What Founders Can Learn From Mik Kersten’s Experience Selling His Company To Planview
Mik Kersten raised $126 million for his startup Tasktop in early 2021 but sold the company a year later to Planview. Now a year post-acquisition, Mik shared his experience and lessons learned with TechExit.io.
- Prioritize culture before the acquisition closes, explaining to all parties how each organization’s vision is aligned with the other.
- When picking your organizational structure, think about ways to preserve what makes your startup special while benefiting from–and contributing to–the larger organization.
- Embrace the reality that you can’t predict all the changes and problems that might show up in an acquisition.

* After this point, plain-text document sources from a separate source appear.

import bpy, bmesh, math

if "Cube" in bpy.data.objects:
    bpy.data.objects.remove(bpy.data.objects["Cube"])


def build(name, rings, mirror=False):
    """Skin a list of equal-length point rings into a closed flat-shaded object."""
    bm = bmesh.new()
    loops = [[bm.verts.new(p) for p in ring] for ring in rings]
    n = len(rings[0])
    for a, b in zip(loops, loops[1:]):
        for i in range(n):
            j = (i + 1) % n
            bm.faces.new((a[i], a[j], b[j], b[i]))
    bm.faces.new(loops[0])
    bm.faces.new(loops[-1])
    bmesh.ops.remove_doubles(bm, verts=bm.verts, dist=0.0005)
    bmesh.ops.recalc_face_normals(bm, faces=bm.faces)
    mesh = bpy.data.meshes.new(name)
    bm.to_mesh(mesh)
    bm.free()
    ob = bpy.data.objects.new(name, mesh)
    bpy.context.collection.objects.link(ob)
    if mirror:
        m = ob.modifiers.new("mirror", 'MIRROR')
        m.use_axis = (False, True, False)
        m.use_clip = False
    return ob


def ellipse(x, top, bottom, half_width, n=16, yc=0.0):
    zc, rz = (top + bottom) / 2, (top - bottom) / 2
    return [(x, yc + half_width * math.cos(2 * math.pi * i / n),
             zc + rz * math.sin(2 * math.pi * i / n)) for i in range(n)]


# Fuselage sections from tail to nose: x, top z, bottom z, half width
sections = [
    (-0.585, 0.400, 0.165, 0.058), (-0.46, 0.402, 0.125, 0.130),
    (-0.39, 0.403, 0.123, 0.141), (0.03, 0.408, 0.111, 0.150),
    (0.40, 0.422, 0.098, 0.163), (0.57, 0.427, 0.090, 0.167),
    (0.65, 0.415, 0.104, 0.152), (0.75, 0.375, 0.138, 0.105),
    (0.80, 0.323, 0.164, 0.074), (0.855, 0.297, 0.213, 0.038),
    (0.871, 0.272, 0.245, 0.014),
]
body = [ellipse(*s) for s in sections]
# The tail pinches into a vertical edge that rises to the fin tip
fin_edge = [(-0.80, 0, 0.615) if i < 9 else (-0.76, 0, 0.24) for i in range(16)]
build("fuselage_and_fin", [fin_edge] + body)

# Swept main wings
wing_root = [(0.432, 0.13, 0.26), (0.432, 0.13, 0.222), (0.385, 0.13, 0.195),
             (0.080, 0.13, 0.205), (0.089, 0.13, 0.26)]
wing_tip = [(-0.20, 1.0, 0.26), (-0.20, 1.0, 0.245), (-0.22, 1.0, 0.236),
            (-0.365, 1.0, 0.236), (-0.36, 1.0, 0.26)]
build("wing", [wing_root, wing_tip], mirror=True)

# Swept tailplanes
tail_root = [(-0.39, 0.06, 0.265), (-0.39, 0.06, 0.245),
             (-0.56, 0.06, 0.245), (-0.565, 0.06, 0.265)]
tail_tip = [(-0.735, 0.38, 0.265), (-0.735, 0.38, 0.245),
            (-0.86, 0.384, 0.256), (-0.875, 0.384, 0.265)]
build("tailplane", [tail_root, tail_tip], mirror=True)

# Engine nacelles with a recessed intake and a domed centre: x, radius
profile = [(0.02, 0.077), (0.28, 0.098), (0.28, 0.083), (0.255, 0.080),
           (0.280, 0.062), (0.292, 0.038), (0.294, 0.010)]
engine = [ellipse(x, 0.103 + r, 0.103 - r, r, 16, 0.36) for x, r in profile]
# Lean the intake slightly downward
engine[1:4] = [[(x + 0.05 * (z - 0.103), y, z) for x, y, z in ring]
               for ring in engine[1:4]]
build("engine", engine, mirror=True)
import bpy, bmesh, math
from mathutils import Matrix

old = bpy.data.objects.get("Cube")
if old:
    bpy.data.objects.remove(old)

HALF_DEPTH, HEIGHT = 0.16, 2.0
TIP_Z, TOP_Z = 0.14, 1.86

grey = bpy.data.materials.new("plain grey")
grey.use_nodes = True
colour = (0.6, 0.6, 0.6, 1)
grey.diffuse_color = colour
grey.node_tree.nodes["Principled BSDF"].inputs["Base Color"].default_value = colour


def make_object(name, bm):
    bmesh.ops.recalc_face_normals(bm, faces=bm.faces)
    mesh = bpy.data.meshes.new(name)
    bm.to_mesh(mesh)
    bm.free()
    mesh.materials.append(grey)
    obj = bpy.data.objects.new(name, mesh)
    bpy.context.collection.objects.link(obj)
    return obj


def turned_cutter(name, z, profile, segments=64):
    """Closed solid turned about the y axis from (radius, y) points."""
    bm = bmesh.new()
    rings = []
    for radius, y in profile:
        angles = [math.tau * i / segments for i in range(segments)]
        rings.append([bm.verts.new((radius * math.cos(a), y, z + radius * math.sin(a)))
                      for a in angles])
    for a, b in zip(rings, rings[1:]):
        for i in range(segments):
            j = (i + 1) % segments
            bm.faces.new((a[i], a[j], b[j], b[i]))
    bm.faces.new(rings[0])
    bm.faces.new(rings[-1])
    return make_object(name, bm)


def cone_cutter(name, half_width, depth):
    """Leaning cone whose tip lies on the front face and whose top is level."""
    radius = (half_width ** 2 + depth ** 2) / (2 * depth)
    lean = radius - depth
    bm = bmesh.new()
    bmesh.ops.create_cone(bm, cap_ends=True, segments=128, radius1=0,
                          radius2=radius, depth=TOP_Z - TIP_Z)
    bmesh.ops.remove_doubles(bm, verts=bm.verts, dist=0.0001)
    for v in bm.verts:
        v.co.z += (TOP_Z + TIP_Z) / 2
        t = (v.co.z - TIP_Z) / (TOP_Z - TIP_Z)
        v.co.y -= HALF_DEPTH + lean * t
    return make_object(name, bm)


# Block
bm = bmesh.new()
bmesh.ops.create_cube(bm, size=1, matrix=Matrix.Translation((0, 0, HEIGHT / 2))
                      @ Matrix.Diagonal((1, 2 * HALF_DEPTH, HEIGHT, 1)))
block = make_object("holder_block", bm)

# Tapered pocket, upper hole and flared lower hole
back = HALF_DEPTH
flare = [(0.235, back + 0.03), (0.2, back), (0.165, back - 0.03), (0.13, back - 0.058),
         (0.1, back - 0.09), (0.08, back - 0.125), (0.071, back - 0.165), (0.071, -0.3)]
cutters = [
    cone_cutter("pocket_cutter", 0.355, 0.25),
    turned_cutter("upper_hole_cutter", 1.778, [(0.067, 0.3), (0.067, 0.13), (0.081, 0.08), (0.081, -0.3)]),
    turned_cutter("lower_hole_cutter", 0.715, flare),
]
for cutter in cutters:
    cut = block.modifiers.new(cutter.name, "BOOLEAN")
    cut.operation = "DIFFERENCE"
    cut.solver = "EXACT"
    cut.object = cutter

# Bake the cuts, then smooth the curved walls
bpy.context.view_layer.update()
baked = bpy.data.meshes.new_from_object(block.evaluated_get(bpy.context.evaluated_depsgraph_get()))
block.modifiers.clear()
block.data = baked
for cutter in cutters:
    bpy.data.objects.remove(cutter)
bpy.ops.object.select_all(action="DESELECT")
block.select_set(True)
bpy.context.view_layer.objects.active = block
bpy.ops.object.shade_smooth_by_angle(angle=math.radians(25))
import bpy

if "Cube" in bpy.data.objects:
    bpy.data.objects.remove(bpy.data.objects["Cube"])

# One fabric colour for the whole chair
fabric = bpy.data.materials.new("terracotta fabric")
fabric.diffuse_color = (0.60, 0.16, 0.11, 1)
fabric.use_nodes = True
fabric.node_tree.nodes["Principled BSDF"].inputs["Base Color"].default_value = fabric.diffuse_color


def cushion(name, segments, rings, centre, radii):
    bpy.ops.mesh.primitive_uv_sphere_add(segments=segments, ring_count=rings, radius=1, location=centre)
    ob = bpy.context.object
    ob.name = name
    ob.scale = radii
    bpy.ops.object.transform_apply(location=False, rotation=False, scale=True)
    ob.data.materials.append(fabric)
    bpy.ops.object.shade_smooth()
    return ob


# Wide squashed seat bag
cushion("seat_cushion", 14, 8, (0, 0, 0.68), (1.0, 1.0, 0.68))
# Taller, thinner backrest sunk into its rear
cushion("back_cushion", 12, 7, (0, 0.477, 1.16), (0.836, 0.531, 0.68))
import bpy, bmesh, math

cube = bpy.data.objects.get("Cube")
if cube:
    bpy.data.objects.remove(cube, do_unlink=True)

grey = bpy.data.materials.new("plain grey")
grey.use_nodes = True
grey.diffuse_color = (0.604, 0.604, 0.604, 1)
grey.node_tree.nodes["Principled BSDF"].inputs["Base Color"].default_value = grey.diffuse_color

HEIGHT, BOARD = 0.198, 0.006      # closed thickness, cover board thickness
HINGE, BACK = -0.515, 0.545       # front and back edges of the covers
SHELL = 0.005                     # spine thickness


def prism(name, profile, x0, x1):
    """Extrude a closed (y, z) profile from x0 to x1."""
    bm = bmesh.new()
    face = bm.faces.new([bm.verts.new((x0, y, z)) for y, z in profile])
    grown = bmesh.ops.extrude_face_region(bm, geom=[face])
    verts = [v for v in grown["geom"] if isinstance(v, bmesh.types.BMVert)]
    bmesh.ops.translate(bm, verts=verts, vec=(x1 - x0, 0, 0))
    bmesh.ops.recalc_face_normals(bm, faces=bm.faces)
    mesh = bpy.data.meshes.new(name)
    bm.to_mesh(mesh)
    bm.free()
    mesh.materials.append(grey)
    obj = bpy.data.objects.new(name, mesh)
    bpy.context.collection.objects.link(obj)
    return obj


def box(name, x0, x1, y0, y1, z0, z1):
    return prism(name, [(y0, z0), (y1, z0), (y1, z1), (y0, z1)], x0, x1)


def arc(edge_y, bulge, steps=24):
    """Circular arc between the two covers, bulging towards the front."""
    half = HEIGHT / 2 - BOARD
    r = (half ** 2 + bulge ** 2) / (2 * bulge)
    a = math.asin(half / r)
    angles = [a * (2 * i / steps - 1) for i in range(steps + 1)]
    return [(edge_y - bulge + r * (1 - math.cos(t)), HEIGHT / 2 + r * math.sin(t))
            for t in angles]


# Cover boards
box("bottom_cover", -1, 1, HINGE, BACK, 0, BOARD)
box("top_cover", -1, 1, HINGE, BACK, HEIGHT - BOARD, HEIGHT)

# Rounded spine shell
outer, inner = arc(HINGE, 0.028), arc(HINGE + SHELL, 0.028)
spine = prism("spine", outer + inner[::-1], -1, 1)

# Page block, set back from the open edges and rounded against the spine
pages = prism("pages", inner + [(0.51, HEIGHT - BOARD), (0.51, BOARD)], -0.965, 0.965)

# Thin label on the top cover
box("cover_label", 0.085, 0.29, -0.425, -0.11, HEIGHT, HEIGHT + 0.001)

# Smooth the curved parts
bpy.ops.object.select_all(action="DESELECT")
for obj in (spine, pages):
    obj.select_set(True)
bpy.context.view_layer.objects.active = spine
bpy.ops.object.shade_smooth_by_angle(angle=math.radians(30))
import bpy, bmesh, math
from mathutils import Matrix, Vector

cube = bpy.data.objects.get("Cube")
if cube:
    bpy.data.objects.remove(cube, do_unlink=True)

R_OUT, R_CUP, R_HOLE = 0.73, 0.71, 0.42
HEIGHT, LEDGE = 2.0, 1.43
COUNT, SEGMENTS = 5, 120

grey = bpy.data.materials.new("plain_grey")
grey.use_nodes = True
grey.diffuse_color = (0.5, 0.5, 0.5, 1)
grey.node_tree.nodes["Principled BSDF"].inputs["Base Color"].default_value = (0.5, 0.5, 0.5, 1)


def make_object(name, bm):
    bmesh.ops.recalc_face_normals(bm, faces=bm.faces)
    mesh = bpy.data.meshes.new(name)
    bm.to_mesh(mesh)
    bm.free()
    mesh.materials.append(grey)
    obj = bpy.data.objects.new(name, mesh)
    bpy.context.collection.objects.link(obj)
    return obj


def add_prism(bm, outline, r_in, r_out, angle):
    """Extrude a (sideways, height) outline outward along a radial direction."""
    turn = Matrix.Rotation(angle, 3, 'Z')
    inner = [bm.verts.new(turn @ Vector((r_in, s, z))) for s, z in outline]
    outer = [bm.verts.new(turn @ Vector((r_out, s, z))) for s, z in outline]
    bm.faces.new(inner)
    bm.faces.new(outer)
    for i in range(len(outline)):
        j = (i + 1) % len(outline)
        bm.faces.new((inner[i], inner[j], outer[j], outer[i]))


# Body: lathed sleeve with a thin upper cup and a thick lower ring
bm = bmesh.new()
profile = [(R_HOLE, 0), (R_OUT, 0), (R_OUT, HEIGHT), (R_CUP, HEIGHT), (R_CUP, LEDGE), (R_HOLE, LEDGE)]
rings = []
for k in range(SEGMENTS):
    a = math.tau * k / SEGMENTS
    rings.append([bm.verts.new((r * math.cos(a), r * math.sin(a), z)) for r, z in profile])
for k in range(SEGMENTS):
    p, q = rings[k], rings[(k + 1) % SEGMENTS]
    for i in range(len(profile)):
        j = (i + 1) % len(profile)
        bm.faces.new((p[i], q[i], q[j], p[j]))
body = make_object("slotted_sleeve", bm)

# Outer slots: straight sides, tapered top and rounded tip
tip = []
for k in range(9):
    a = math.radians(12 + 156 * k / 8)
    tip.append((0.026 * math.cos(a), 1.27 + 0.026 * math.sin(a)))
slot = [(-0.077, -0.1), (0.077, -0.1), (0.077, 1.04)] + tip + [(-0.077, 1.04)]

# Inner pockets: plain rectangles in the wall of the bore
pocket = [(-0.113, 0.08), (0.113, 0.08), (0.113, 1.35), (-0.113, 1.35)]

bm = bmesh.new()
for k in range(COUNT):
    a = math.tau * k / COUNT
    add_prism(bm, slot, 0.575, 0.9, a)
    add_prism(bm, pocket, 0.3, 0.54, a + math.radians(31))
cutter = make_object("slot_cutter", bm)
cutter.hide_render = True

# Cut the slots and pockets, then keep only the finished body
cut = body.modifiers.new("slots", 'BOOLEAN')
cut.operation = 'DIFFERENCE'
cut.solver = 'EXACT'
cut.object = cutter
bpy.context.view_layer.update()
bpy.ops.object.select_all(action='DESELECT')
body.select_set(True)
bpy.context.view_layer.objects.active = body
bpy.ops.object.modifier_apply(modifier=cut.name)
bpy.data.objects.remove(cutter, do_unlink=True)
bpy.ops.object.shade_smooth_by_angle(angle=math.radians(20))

In April 2021, Tasktop announced a $126 million growth equity raise. By May 2022, the company was sold to Planview. Mik Kersten, Tasktop’s founder and CEO, joined Planview as CTO along with most of the team.
Now a year post-acquisition, Mik spoke with TechExit.io after his live conference talk. He shared more detail about why certain things went well and why one mistake in particular is now a key priority to fix.
A year in, what went well
When Mik founded Tasktop, his first title was CTO; as the business evolved, Mik changed with it and became CEO. So when he sold the company to Planview, joining in a CTO capacity felt like a homecoming of sorts. However, it didn’t absolve him from planning a smooth transition for the whole Tasktop team.
Looking back on the year since the acquisition, Mik noted three areas that the team did well.
1. Organizational design for the merged company
Rather than fighting for arm’s length independence or fully merging fully into Planview, Mik and other leaders initially opted for a hybrid approach.
Now, Tasktop product and engineering teams report to Mik as CTO, as well as new teams that focus on emerging technologies for the Planview portfolio. However, go-to-market and internal teams like customer success, sales, marketing, and finance are entirely integrated, ensuring that Tasktop is still part of the overall Planview organization and that the combined organization functions as one team.
Within this balance, Mik collaborates with sales leadership and other Planview leadership to ensure the direction he’s giving the product teams aligns with the larger organization’s mission.
“Organizational design will affect the ability for people to deliver [and] the way people collaborate,” said Mik. “And if we hadn't gotten it right, we would have changed it at this point. So it's interesting. We haven't changed it.”
Heading into the acquisition, Mik was conscious that the two companies would need to merge cultures—this was going to be a tall order since Tasktop had been built as a relatively scrappy startup while Planview is a larger and more established, multi-product company.
When the acquisition was announced internally, they invited Planview’s CEO to give a presentation on Planview’s culture, values, and how they align with Tasktop’s core values.
“You've got this rock-solid foundation [that] is really important for people to realize how much Plainview cares about their staff,” said Mik. “But at this size, management structure is changing and so on, there's just a lot to do.”
3. Process integration
Culture provided the foundation, but the company still needed to bring its systems together so employees could actually work within the new structure. This meant a lot of work around the basics such as HR, payroll, and compliance.
Mik said this was a critical step–one that had to be done right–but at the same time, it wasn’t a focus area for him as a leader.
“I was more focused on making sure that people were thriving within the new structure and that if we put someone into the wrong position, but they actually belonged over here, we made changes,” said Mik. “HR and payroll stuff is all mechanical. There’s a ton of work getting through all those things, but that’s not where my mental energy went.”
How a mistake came to be
A big part of Tasktop’s early success was its ability to define–then dominate–a new market category called Value Stream Management, or VSM. Their big bet was that technical buyers would need a high-end solution to help them manage their entire project lifecycles, and they were right. Planview, on the other hand, built up the Strategic Portfolio Management (SPM) space and sold to business buyers who focused more on the bottom line than the nitty-gritty technical details of any given project.
These two categories were highly aligned and the two companies often sold to similar customers. However, Mik said he mistakenly assumed he could use Tasktop’s sales playbook with Planview prospective customers. The biggest shift he noticed was that technical buyers were often earlier adopters of novel technology whereas business leaders might be considered pragmatists or late adopters. Now he’s trying to bridge that gap.
“We didn't get that quite right initially,” said Mik. “And so we're launching all sorts of new things around that of a simplified view of what VSM is.”
Living through wild problems
A lot of the ups and downs of acquisition are process-oriented. And sometimes you’re stuck because you can’t talk about things or make plans until certain milestones are hit or until signatures are on contracts.
But another big challenge came for Mik as a person rather than a business leader—the “wild problem” of selling his company and transitioning to another role.
Now that he’s been through the acquisition, he realized how much he couldn’t predict would come from his decision to sell Tasktop; the decision had so many externalities Mik said he couldn’t possibly understand what might happen or what might change in the end.
That reality, said Mik, should be embraced.
“Some founders like those [wild problems] and some founders don't like them,” said Mik. “In my case, I'm fortunate in the sense that it has given me this new, bigger challenge that's kept me motivated and invigorated.”